What you should do
Your reply should consist solely of the lines from the one containing "flange_outline = [(0.795, 0)]" through the end of the data, restated word for word.

Data for analysis
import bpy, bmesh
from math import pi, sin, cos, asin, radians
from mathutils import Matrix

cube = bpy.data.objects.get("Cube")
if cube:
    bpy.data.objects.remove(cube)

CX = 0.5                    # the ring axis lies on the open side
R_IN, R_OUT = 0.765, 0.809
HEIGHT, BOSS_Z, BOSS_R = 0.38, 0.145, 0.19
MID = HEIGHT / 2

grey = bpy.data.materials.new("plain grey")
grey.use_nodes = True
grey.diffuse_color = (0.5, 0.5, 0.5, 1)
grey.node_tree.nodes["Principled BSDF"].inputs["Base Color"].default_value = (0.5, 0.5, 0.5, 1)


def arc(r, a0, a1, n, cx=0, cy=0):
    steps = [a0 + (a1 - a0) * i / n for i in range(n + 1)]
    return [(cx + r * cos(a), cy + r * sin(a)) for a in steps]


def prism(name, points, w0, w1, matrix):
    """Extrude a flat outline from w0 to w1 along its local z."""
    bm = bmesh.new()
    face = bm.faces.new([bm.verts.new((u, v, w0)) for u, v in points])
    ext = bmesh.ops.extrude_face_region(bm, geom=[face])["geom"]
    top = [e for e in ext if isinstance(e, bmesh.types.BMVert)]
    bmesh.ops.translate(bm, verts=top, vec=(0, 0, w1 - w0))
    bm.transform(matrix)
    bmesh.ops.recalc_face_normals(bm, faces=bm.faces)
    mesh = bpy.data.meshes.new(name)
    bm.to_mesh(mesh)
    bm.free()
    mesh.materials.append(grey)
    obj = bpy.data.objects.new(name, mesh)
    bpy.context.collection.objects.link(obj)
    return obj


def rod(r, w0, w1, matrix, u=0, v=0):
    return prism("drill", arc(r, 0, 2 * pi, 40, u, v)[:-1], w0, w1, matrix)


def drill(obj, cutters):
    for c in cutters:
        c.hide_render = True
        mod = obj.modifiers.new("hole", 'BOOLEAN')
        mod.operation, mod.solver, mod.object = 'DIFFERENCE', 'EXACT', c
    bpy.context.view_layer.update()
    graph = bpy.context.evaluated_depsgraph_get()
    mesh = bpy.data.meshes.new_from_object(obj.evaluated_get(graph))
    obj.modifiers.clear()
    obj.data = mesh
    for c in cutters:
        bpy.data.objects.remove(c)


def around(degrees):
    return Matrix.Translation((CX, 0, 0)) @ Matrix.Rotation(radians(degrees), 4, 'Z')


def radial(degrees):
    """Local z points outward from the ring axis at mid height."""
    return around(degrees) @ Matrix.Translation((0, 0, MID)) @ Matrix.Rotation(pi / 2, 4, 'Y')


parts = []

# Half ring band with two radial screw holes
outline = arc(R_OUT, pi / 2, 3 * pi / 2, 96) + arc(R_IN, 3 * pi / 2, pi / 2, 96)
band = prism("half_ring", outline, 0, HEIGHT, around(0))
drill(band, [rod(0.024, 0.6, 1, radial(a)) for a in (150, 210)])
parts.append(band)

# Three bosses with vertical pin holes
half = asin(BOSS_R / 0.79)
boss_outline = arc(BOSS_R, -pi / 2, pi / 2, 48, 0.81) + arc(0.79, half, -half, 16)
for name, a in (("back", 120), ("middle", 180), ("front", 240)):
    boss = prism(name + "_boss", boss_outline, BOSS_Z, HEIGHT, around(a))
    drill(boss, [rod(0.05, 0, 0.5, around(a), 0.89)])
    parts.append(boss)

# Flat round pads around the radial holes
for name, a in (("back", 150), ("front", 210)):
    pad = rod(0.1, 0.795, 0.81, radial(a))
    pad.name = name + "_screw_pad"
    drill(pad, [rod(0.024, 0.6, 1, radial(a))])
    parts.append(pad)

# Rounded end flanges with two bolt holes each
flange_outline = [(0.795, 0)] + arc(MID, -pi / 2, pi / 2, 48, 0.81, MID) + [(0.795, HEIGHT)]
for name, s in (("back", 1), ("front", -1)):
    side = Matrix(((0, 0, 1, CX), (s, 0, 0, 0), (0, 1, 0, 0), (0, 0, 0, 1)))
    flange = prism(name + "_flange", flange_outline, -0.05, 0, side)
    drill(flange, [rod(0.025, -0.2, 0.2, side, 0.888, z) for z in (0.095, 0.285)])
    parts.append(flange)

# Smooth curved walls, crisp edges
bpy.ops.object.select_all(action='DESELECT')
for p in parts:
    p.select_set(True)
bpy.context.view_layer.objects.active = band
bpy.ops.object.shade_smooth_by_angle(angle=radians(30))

Exercise output
flange_outline = [(0.795, 0)] + arc(MID, -pi / 2, pi / 2, 48, 0.81, MID) + [(0.795, HEIGHT)]
for name, s in (("back", 1), ("front", -1)):
    side = Matrix(((0, 0, 1, CX), (s, 0, 0, 0), (0, 1, 0, 0), (0, 0, 0, 1)))
    flange = prism(name + "_flange", flange_outline, -0.05, 0, side)
    drill(flange, [rod(0.025, -0.2, 0.2, side, 0.888, z) for z in (0.095, 0.285)])
    parts.append(flange)

# Smooth curved walls, crisp edges
bpy.ops.object.select_all(action='DESELECT')
for p in parts:
    p.select_set(True)
bpy.context.view_layer.objects.active = band
bpy.ops.object.shade_smooth_by_angle(angle=radians(30))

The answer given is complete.